Litoria lorica


Death from the disease chytridiomycosis caused by the chytrid fungus

The Armoured Frog prefers to stay in fast-flowing streams and creeks in Queensland where it can only be found. This critically endangered species on the IUCN Red List has a grey-coloured back and a white-coloured belly, growing up to 37 mm (1.5 in) in length only. Males have distinct spines on their thumbs and chests, believed to provide a better grip during mating period.

There is no verifiable reason for the population decline of the Armoured Frog but the disease caused by chytrid fungus is suspected to be the top culprit, something that has caused high mortality rates among many amphibian species around the world.

In 2011, however, Dr. Robert Puschendorf confirmed a group of fungus-ridden Armoured Frogs has been thriving in the same Australian rainforest but in an area where it is drier and receives less rainfall.

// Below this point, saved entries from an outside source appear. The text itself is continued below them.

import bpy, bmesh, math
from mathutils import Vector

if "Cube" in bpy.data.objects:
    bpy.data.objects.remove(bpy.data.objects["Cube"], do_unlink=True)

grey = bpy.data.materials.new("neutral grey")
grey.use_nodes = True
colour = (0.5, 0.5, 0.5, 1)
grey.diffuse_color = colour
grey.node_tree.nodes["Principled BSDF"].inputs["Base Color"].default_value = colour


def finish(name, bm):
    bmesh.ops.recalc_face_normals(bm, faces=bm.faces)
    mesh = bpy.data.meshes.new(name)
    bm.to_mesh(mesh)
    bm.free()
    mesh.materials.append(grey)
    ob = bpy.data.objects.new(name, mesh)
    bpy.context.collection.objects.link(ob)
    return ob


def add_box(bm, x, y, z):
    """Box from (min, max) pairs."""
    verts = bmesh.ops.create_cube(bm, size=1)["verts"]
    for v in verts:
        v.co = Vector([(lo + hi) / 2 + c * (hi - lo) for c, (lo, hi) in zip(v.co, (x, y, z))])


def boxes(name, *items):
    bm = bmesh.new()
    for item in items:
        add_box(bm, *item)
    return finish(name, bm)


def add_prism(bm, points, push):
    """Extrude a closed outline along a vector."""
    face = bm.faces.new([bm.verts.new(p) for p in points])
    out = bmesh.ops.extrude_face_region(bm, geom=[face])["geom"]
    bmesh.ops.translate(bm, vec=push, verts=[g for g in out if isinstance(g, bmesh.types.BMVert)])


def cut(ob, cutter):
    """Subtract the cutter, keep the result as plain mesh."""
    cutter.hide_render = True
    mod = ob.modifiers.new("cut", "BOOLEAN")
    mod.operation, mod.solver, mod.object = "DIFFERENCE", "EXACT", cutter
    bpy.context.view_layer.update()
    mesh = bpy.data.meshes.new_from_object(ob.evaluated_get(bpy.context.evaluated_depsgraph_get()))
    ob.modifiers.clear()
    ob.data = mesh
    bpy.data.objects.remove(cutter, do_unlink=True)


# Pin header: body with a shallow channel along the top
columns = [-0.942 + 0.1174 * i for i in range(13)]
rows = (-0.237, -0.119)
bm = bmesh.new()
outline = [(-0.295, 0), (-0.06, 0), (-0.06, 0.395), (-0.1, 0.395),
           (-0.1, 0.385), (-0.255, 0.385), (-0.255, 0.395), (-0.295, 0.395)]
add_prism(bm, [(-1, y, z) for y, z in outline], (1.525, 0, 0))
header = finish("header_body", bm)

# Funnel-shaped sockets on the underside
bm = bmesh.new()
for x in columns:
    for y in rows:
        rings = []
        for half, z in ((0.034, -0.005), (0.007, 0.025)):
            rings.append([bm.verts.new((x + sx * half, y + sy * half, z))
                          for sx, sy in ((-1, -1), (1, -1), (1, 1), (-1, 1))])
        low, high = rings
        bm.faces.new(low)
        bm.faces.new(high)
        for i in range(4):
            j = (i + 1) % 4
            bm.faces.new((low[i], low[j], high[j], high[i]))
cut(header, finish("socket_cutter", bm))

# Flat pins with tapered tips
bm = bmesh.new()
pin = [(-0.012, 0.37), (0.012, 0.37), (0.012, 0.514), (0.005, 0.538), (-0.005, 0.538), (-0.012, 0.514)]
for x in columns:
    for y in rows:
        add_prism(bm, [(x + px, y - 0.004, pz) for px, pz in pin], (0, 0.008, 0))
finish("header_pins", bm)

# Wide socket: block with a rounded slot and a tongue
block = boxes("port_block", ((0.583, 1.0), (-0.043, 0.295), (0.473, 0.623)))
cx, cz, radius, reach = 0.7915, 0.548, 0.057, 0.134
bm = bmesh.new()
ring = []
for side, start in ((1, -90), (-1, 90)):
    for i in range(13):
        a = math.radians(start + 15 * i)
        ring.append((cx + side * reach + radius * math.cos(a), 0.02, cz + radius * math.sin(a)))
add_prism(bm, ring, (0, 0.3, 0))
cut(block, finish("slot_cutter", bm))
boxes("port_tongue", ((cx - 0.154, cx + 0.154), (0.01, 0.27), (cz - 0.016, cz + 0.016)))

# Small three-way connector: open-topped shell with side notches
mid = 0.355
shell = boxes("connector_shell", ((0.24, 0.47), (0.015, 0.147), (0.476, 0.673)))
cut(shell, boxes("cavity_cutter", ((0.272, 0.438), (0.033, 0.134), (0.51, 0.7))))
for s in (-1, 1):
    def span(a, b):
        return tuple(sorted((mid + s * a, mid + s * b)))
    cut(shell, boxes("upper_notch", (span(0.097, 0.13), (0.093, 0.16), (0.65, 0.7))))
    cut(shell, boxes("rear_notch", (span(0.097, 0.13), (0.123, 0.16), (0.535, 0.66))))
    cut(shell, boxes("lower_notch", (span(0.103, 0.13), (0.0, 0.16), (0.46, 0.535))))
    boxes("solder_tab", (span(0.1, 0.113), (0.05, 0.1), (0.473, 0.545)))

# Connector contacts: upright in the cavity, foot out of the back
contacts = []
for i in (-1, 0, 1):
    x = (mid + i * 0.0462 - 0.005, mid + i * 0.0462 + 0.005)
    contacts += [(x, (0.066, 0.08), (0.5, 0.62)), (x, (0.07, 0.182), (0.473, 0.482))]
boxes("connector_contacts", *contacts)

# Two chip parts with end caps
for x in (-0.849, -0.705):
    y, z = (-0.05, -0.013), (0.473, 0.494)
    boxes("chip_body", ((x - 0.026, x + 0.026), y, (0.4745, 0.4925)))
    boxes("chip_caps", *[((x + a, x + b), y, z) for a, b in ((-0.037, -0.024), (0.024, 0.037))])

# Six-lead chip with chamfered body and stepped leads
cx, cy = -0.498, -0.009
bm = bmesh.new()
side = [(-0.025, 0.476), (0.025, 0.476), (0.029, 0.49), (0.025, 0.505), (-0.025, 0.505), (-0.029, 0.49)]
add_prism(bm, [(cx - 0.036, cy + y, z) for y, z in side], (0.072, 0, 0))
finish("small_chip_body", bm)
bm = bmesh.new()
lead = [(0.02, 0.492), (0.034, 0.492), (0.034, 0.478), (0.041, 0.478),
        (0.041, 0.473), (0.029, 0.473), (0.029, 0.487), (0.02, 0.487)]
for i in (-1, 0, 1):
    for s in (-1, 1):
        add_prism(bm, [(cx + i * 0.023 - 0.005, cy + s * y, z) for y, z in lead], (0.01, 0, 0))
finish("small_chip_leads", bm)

He and his colleagues believe that these conditions either helped these frogs cope with the disease just fine or just slowed down the effects of the fungus infection.